• EXERCISE DIRECTIONS: Excluding any images, copy all of the lines below precisely as written.

────────

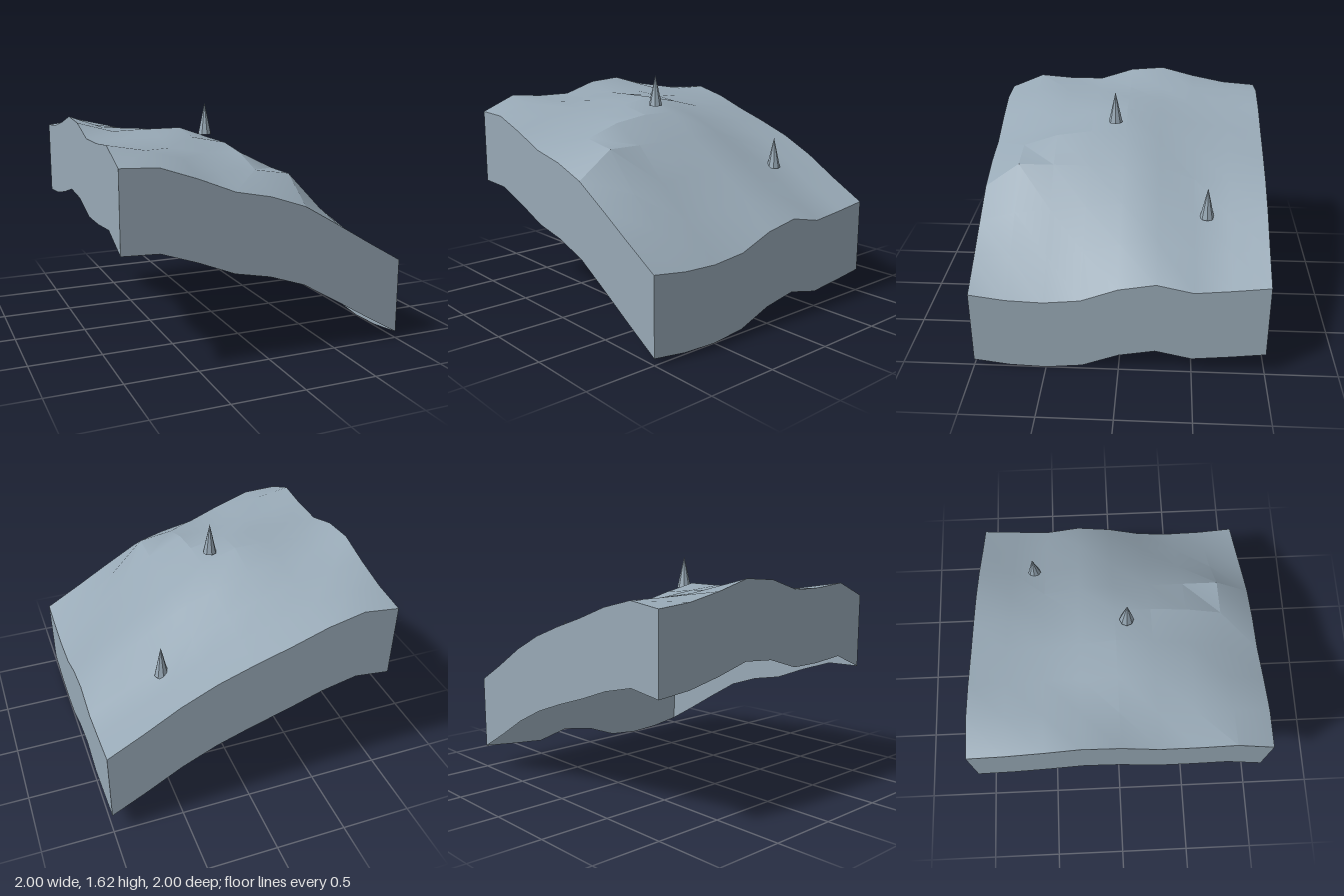
import * as THREE from 'three';
import { toCreasedNormals } from 'three/addons/utils/BufferGeometryUtils.js';

const CELLS = 8;
const DEPTH = 0.53;

// Ground heights: rows run back to front, columns from -x to +x
const HEIGHTS = [
  [1.40, 1.43, 1.37, 1.28, 1.20, 1.11, 0.99, 0.84, 0.70],
  [1.42, 1.43, 1.38, 1.31, 1.22, 1.10, 0.96, 0.81, 0.67],
  [1.47, 1.44, 1.40, 1.34, 1.25, 1.11, 0.95, 0.80, 0.645],
  [1.535, 1.445, 1.43, 1.40, 1.30, 1.20, 1.04, 0.88, 0.70],
  [1.515, 1.445, 1.45, 1.45, 1.36, 1.20, 1.03, 0.85, 0.655],
  [1.435, 1.42, 1.42, 1.41, 1.36, 1.20, 1.00, 0.79, 0.56],
  [1.435, 1.41, 1.38, 1.335, 1.325, 1.20, 0.97, 0.75, 0.535],
  [1.455, 1.41, 1.34, 1.24, 1.24, 1.20, 0.94, 0.74, 0.545],
  [1.35, 1.34, 1.255, 1.155, 1.105, 1.02, 0.875, 0.725, 0.58],
];

// Hilly top surface
function groundGeometry() {
  const geo = new THREE.PlaneGeometry(2, 2, CELLS, CELLS).rotateX(-Math.PI / 2);
  const pos = geo.attributes.position;
  HEIGHTS.flat().forEach((h, i) => pos.setY(i, h));
  geo.deleteAttribute('uv');
  geo.deleteAttribute('normal');
  return toCreasedNormals(geo, 0.4);
}

// Vertical skirt below one edge; cell(i) gives [row, column] along it
function wallGeometry(cell) {
  const points = [];
  const index = [];
  for (let i = 0; i <= CELLS; i++) {
    const [row, col] = cell(i);
    const x = (col / CELLS) * 2 - 1;
    const z = (row / CELLS) * 2 - 1;
    const y = HEIGHTS[row][col];
    points.push(x, y - DEPTH, z, x, y, z);
    if (i < CELLS) {
      const a = i * 2;
      index.push(a, a + 2, a + 3, a, a + 3, a + 1);
    }
  }
  const geo = new THREE.BufferGeometry();
  geo.setAttribute('position', new THREE.Float32BufferAttribute(points, 3));
  geo.setIndex(index);
  geo.computeVertexNormals();
  return geo;
}

export function createModel() {
  const group = new THREE.Group();
  const stone = new THREE.MeshStandardMaterial({ color: 0x98a9b6 });
  stone.name = 'blueGreyStone';
  stone.side = THREE.DoubleSide;

  const add = (name, geo) => {
    const mesh = new THREE.Mesh(geo, stone);
    mesh.name = name;
    group.add(mesh);
    return mesh;
  };

  add('ground', groundGeometry());

  // Four side walls, open underneath
  const walls = {
    frontWall: (i) => [CELLS, i],
    leftWall: (i) => [CELLS - i, CELLS],
    backWall: (i) => [0, CELLS - i],
    rightWall: (i) => [i, 0],
  };
  for (const [name, cell] of Object.entries(walls)) add(name, wallGeometry(cell));

  // Faceted spikes standing on the slope
  const spike = toCreasedNormals(new THREE.ConeGeometry(0.05, 0.225, 8).translate(0, 0.1125, 0), 0.1);
  add('upperSpike', spike).position.set(-0.085, 1.405, 0.08);
  add('lowerSpike', spike).position.set(0.5, 0.94, -0.585);

  return group;
}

────────

• EXERCISE OUTPUT:
import * as THREE from 'three';
import { toCreasedNormals } from 'three/addons/utils/BufferGeometryUtils.js';

const CELLS = 8;
const DEPTH = 0.53;

// Ground heights: rows run back to front, columns from -x to +x
const HEIGHTS = [
  [1.40, 1.43, 1.37, 1.28, 1.20, 1.11, 0.99, 0.84, 0.70],
  [1.42, 1.43, 1.38, 1.31, 1.22, 1.10, 0.96, 0.81, 0.67],
  [1.47, 1.44, 1.40, 1.34, 1.25, 1.11, 0.95, 0.80, 0.645],
  [1.535, 1.445, 1.43, 1.40, 1.30, 1.20, 1.04, 0.88, 0.70],
  [1.515, 1.445, 1.45, 1.45, 1.36, 1.20, 1.03, 0.85, 0.655],
  [1.435, 1.42, 1.42, 1.41, 1.36, 1.20, 1.00, 0.79, 0.56],
  [1.435, 1.41, 1.38, 1.335, 1.325, 1.20, 0.97, 0.75, 0.535],
  [1.455, 1.41, 1.34, 1.24, 1.24, 1.20, 0.94, 0.74, 0.545],
  [1.35, 1.34, 1.255, 1.155, 1.105, 1.02, 0.875, 0.725, 0.58],
];

// Hilly top surface
function groundGeometry() {
  const geo = new THREE.PlaneGeometry(2, 2, CELLS, CELLS).rotateX(-Math.PI / 2);
  const pos = geo.attributes.position;
  HEIGHTS.flat().forEach((h, i) => pos.setY(i, h));
  geo.deleteAttribute('uv');
  geo.deleteAttribute('normal');
  return toCreasedNormals(geo, 0.4);
}

// Vertical skirt below one edge; cell(i) gives [row, column] along it
function wallGeometry(cell) {
  const points = [];
  const index = [];
  for (let i = 0; i <= CELLS; i++) {
    const [row, col] = cell(i);
    const x = (col / CELLS) * 2 - 1;
    const z = (row / CELLS) * 2 - 1;
    const y = HEIGHTS[row][col];
    points.push(x, y - DEPTH, z, x, y, z);
    if (i < CELLS) {
      const a = i * 2;
      index.push(a, a + 2, a + 3, a, a + 3, a + 1);
    }
  }
  const geo = new THREE.BufferGeometry();
  geo.setAttribute('position', new THREE.Float32BufferAttribute(points, 3));
  geo.setIndex(index);
  geo.computeVertexNormals();
  return geo;
}

export function createModel() {
  const group = new THREE.Group();
  const stone = new THREE.MeshStandardMaterial({ color: 0x98a9b6 });
  stone.name = 'blueGreyStone';
  stone.side = THREE.DoubleSide;

  const add = (name, geo) => {
    const mesh = new THREE.Mesh(geo, stone);
    mesh.name = name;
    group.add(mesh);
    return mesh;
  };

  add('ground', groundGeometry());

  // Four side walls, open underneath
  const walls = {
    frontWall: (i) => [CELLS, i],
    leftWall: (i) => [CELLS - i, CELLS],
    backWall: (i) => [0, CELLS - i],
    rightWall: (i) => [i, 0],
  };
  for (const [name, cell] of Object.entries(walls)) add(name, wallGeometry(cell));

  // Faceted spikes standing on the slope
  const spike = toCreasedNormals(new THREE.ConeGeometry(0.05, 0.225, 8).translate(0, 0.1125, 0), 0.1);
  add('upperSpike', spike).position.set(-0.085, 1.405, 0.08);
  add('lowerSpike', spike).position.set(0.5, 0.94, -0.585);

  return group;
}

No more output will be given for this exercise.